Still, an overall theme emerges: The American Revolution at critical junctures relied on select monied men – not the Southern slaveholders who had inherited their land or privilege, but wealthy entrepreneurs. They funded what they saw as the public good – particularly George Washington’s endangered military operations, and they shored up the failing economies of various states, sacrificing their private fortunes, some falling into inextricable debt. Among the most influential of these donors, Shachtman notes pointedly, with a nod to the present, were immigrants, notably the French-born Albert Gallatin, congressman, secretary of the treasury, minister for France and Great Britain.
“The Founding Fortunes” makes clear just how entrenched slavery was by 1776, two-thirds of American exports depending on slave labor. Jefferson, who owned slaves, comes out better here than in many revisionary assessments today. He excoriated slavery, even deleting John Locke’s list of property, which included slaves, as an inalienable right in The Declaration of Independence, leaving “life, liberty and the pursuit of happiness.” Washington also continues to emerge a smarter and more virtuous leader than most American schoolchildren remember.
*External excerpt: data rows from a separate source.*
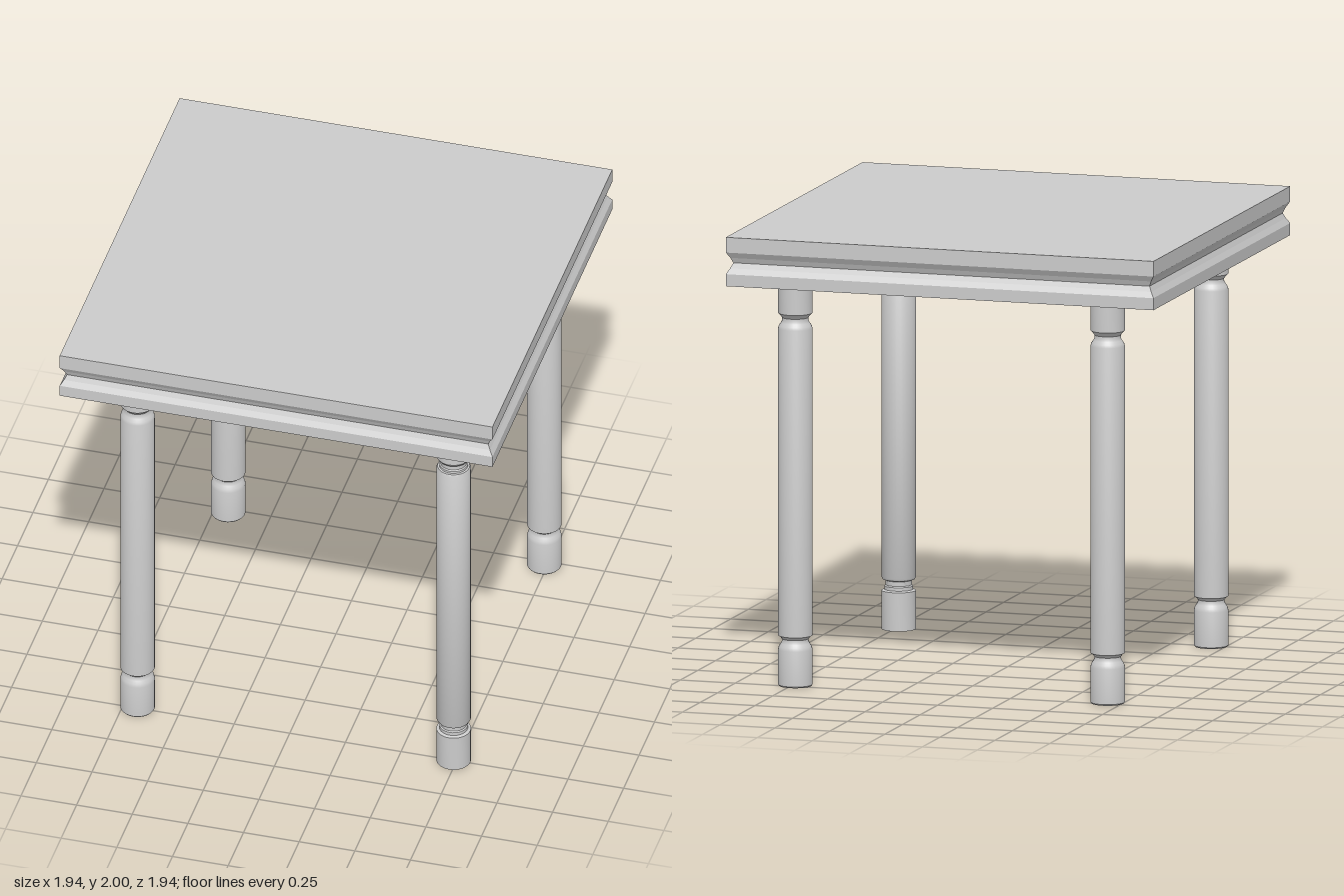
import * as THREE from 'three';
import { toCreasedNormals } from 'three/addons/utils/BufferGeometryUtils.js';

const points = (list) => list.map(([r, y]) => new THREE.Vector2(r, y));

// Leg outlines as [radius, height], from foot to table top
const COLLARED_LEG = [
  [0, 0], [0.075, 0], [0.075, 0.17], [0.062, 0.175], [0.062, 0.19], [0.057, 0.195],
  [0.057, 0.215], [0.07, 0.22], [0.075, 0.23], [0.075, 1.575], [0.07, 1.585],
  [0.062, 1.587], [0.062, 1.597], [0.057, 1.602], [0.057, 1.622], [0.066, 1.627],
  [0.075, 1.64], [0.075, 1.79], [0, 1.79],
];
const ROUNDED_LEG = [
  [0, 0], [0.07, 0], [0.075, 0.006], [0.075, 0.16], [0.071, 0.175], [0.063, 0.187],
  [0.058, 0.197], [0.058, 0.207], [0.066, 0.217], [0.075, 0.222], [0.075, 1.572],
  [0.071, 1.585], [0.062, 1.597], [0.057, 1.607], [0.057, 1.62], [0.066, 1.632],
  [0.075, 1.64], [0.075, 1.79], [0, 1.79],
];

// Edge of the square top as [half width, height], with a shallow groove
const TOP_EDGE = [
  [0, 1.785], [0.972, 1.785], [0.972, 1.838], [0.957, 1.862], [0.946, 1.885],
  [0.956, 1.908], [0.972, 1.933], [0.972, 2], [0, 2],
];

export function createModel() {
  const model = new THREE.Group();
  const material = new THREE.MeshStandardMaterial({ color: 0xcccccc });
  const flat = new THREE.MeshStandardMaterial({ color: 0xcccccc, flatShading: true });

  // Square top: a four-sided turning of the edge outline
  const topGeometry = new THREE.LatheGeometry(
    points(TOP_EDGE.map(([w, y]) => [w * Math.SQRT2, y])), 4);
  topGeometry.rotateY(Math.PI / 4);
  const top = new THREE.Mesh(topGeometry, flat);
  top.name = 'tableTop';
  model.add(top);

  // Four turned legs
  const turn = (profile) =>
    toCreasedNormals(new THREE.LatheGeometry(points(profile), 32), 0.6);
  const collared = turn(COLLARED_LEG);
  const rounded = turn(ROUNDED_LEG);
  for (const [name, geometry, x, z] of [
    ['frontLeftLeg', collared, 0.735, 0.745],
    ['frontRightLeg', rounded, -0.685, 0.745],
    ['backLeftLeg', rounded, 0.735, -0.725],
    ['backRightLeg', rounded, -0.685, -0.725],
  ]) {
    const leg = new THREE.Mesh(geometry, material);
    leg.name = name;
    leg.position.set(x, 0, z);
    model.add(leg);
  }
  return model;
}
The book also presents nuggets to mull over, such as the fact that Boston Tea Party participants blackened their faces and dressed up as the Mohawk people, and that the number of women who participated in various activities of the rebellion was surprisingly high. In short, “The Founding Fortunes” satisfies two main criteria for taking another look at a well-known subject: correcting the historical record and adding new information. Yes, there were corrupt, venal and treacherous rich, but there were also those who risked their fortunes to create a new nation.